All of the records that follow need to be copied word for word, without the pictures.

** Opening MATERIAL FOR THE TASK block **

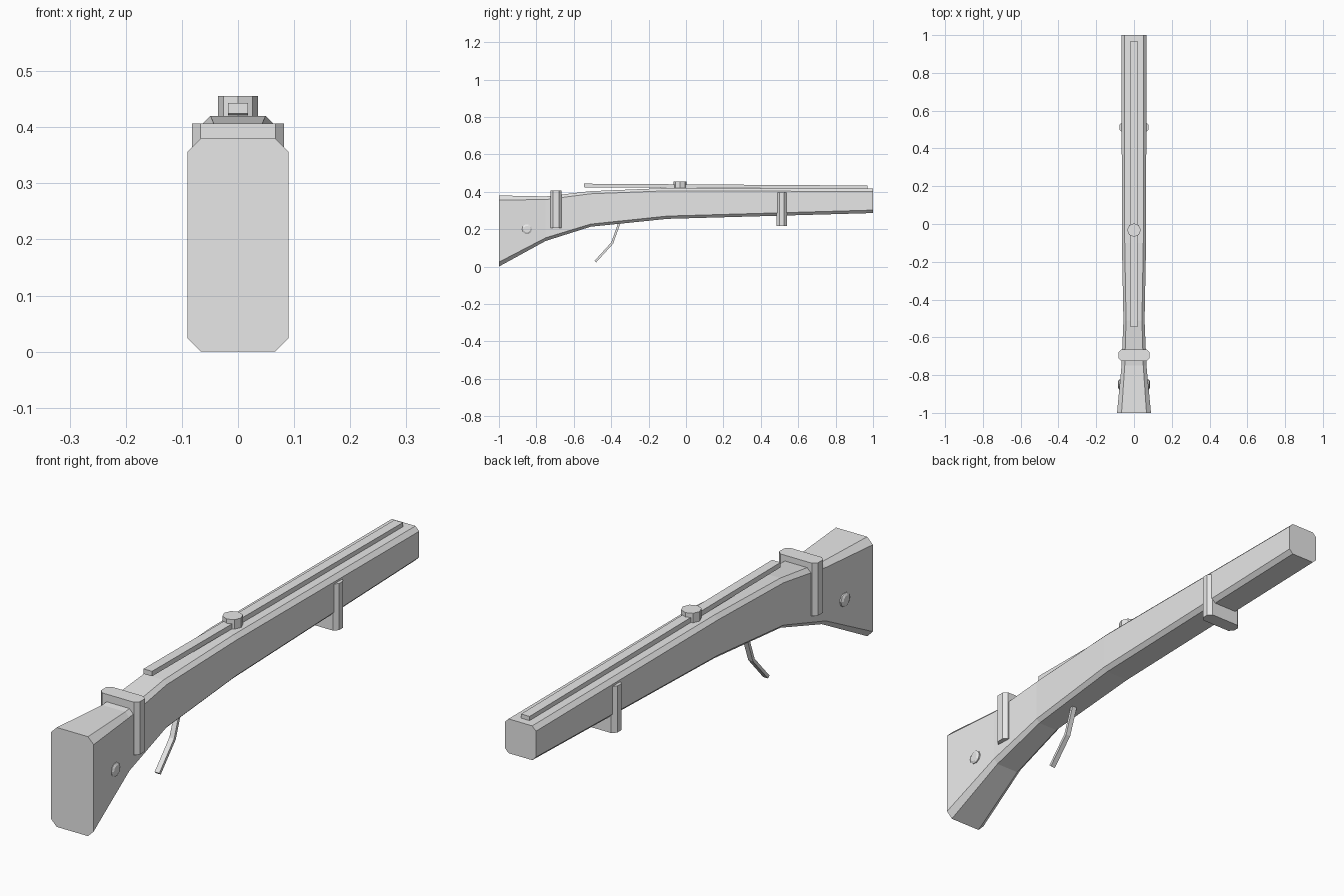
import bpy, bmesh, math
from mathutils import Vector

if "Cube" in bpy.data.objects:
    bpy.data.objects.remove(bpy.data.objects["Cube"])

grey = bpy.data.materials.new("plain grey")
grey.diffuse_color = (0.8, 0.8, 0.8, 1)
grey.use_nodes = True
grey.node_tree.nodes["Principled BSDF"].inputs["Base Color"].default_value = grey.diffuse_color


def loft(name, rings):
    """Skin a list of equal-length point rings and cap both ends."""
    bm = bmesh.new()
    vs = [[bm.verts.new(p) for p in r] for r in rings]
    n = len(rings[0])
    for a, b in zip(vs, vs[1:]):
        for i in range(n):
            j = (i + 1) % n
            bm.faces.new((a[i], a[j], b[j], b[i]))
    bm.faces.new(vs[0])
    bm.faces.new(vs[-1])
    bmesh.ops.recalc_face_normals(bm, faces=bm.faces)
    me = bpy.data.meshes.new(name)
    bm.to_mesh(me)
    bm.free()
    me.materials.append(grey)
    ob = bpy.data.objects.new(name, me)
    bpy.context.collection.objects.link(ob)
    return ob


def octagon(w, lo, hi, c):
    """Chamfered rectangle: half width w, from lo to hi, chamfer c."""
    half = [(w - c, lo), (w, lo + c), (w, hi - c), (w - c, hi)]
    return half + [(-x, z) for x, z in reversed(half)]


# stock: y, half width, bottom, top, chamfer
stations = [(-1.0, 0.09, 0.0, 0.38, 0.024),
            (-0.75, 0.066, 0.137, 0.375, 0.017),
            (-0.51, 0.056, 0.213, 0.403, 0.014),
            (-0.1, 0.064, 0.255, 0.42, 0.015),
            (1.0, 0.066, 0.286, 0.417, 0.016)]
loft("stock", [[(x, y, z) for x, z in octagon(w, lo, hi, c)]
               for y, w, lo, hi, c in stations])

# rear and front clamps: upright chamfered blocks through the stock
for name, y0, y1, w, z0, z1 in [("rear_clamp", -0.725, -0.665, 0.082, 0.205, 0.407),
                                ("front_clamp", 0.485, 0.54, 0.077, 0.217, 0.395)]:
    loft(name, [[(x, y, z) for x, y in octagon(w, y0, y1, 0.015)] for z in (z0, z1)])

# top rail
loft("top_rail", [[(-0.018, y, lo), (0.018, y, lo), (0.018, y, hi), (-0.018, y, hi)]
                  for y, lo, hi in [(-0.545, 0.424, 0.443), (0.97, 0.414, 0.433)]])


def circle(r, n):
    return [(r * math.cos(2 * math.pi * i / n), r * math.sin(2 * math.pi * i / n))
            for i in range(n)]


# round nut on the rail
loft("nut", [[(x, y - 0.032, z) for x, y in circle(0.036, 8)] for z in (0.41, 0.456)])

# bevelled side pins
for side, label in ((-1, "left"), (1, "right")):
    loft("pin_" + label, [[(side * x, -0.85 + u, 0.2 + v) for u, v in circle(r, 10)]
                          for x, r in [(0.06, 0.027), (0.079, 0.027), (0.084, 0.018)]])

# bent trigger lever
t, hw = 0.006, 0.01
path = [Vector(p) for p in [(-0.35, 0.25), (-0.395, 0.125), (-0.485, 0.026)]]
rings = []
for i, p in enumerate(path):
    d = (path[min(i + 1, 2)] - path[max(i - 1, 0)]).normalized()
    n = Vector((-d.y, d.x)) * t
    a, b = p + n, p - n
    rings.append([(-hw, a.x, a.y), (hw, a.x, a.y), (hw, b.x, b.y), (-hw, b.x, b.y)])
loft("trigger", rings)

** Closing MATERIAL FOR THE TASK block **

**RESULT FOR THIS TASK:**
import bpy, bmesh, math
from mathutils import Vector

if "Cube" in bpy.data.objects:
    bpy.data.objects.remove(bpy.data.objects["Cube"])

grey = bpy.data.materials.new("plain grey")
grey.diffuse_color = (0.8, 0.8, 0.8, 1)
grey.use_nodes = True
grey.node_tree.nodes["Principled BSDF"].inputs["Base Color"].default_value = grey.diffuse_color


def loft(name, rings):
    """Skin a list of equal-length point rings and cap both ends."""
    bm = bmesh.new()
    vs = [[bm.verts.new(p) for p in r] for r in rings]
    n = len(rings[0])
    for a, b in zip(vs, vs[1:]):
        for i in range(n):
            j = (i + 1) % n
            bm.faces.new((a[i], a[j], b[j], b[i]))
    bm.faces.new(vs[0])
    bm.faces.new(vs[-1])
    bmesh.ops.recalc_face_normals(bm, faces=bm.faces)
    me = bpy.data.meshes.new(name)
    bm.to_mesh(me)
    bm.free()
    me.materials.append(grey)
    ob = bpy.data.objects.new(name, me)
    bpy.context.collection.objects.link(ob)
    return ob


def octagon(w, lo, hi, c):
    """Chamfered rectangle: half width w, from lo to hi, chamfer c."""
    half = [(w - c, lo), (w, lo + c), (w, hi - c), (w - c, hi)]
    return half + [(-x, z) for x, z in reversed(half)]


# stock: y, half width, bottom, top, chamfer
stations = [(-1.0, 0.09, 0.0, 0.38, 0.024),
            (-0.75, 0.066, 0.137, 0.375, 0.017),
            (-0.51, 0.056, 0.213, 0.403, 0.014),
            (-0.1, 0.064, 0.255, 0.42, 0.015),
            (1.0, 0.066, 0.286, 0.417, 0.016)]
loft("stock", [[(x, y, z) for x, z in octagon(w, lo, hi, c)]
               for y, w, lo, hi, c in stations])

# rear and front clamps: upright chamfered blocks through the stock
for name, y0, y1, w, z0, z1 in [("rear_clamp", -0.725, -0.665, 0.082, 0.205, 0.407),
                                ("front_clamp", 0.485, 0.54, 0.077, 0.217, 0.395)]:
    loft(name, [[(x, y, z) for x, y in octagon(w, y0, y1, 0.015)] for z in (z0, z1)])

# top rail
loft("top_rail", [[(-0.018, y, lo), (0.018, y, lo), (0.018, y, hi), (-0.018, y, hi)]
                  for y, lo, hi in [(-0.545, 0.424, 0.443), (0.97, 0.414, 0.433)]])


def circle(r, n):
    return [(r * math.cos(2 * math.pi * i / n), r * math.sin(2 * math.pi * i / n))
            for i in range(n)]


# round nut on the rail
loft("nut", [[(x, y - 0.032, z) for x, y in circle(0.036, 8)] for z in (0.41, 0.456)])

# bevelled side pins
for side, label in ((-1, "left"), (1, "right")):
    loft("pin_" + label, [[(side * x, -0.85 + u, 0.2 + v) for u, v in circle(r, 10)]
                          for x, r in [(0.06, 0.027), (0.079, 0.027), (0.084, 0.018)]])

# bent trigger lever
t, hw = 0.006, 0.01
path = [Vector(p) for p in [(-0.35, 0.25), (-0.395, 0.125), (-0.485, 0.026)]]
rings = []
for i, p in enumerate(path):
    d = (path[min(i + 1, 2)] - path[max(i - 1, 0)]).normalized()
    n = Vector((-d.y, d.x)) * t
    a, b = p + n, p - n
    rings.append([(-hw, a.x, a.y), (hw, a.x, a.y), (hw, b.x, b.y), (-hw, b.x, b.y)])
loft("trigger", rings)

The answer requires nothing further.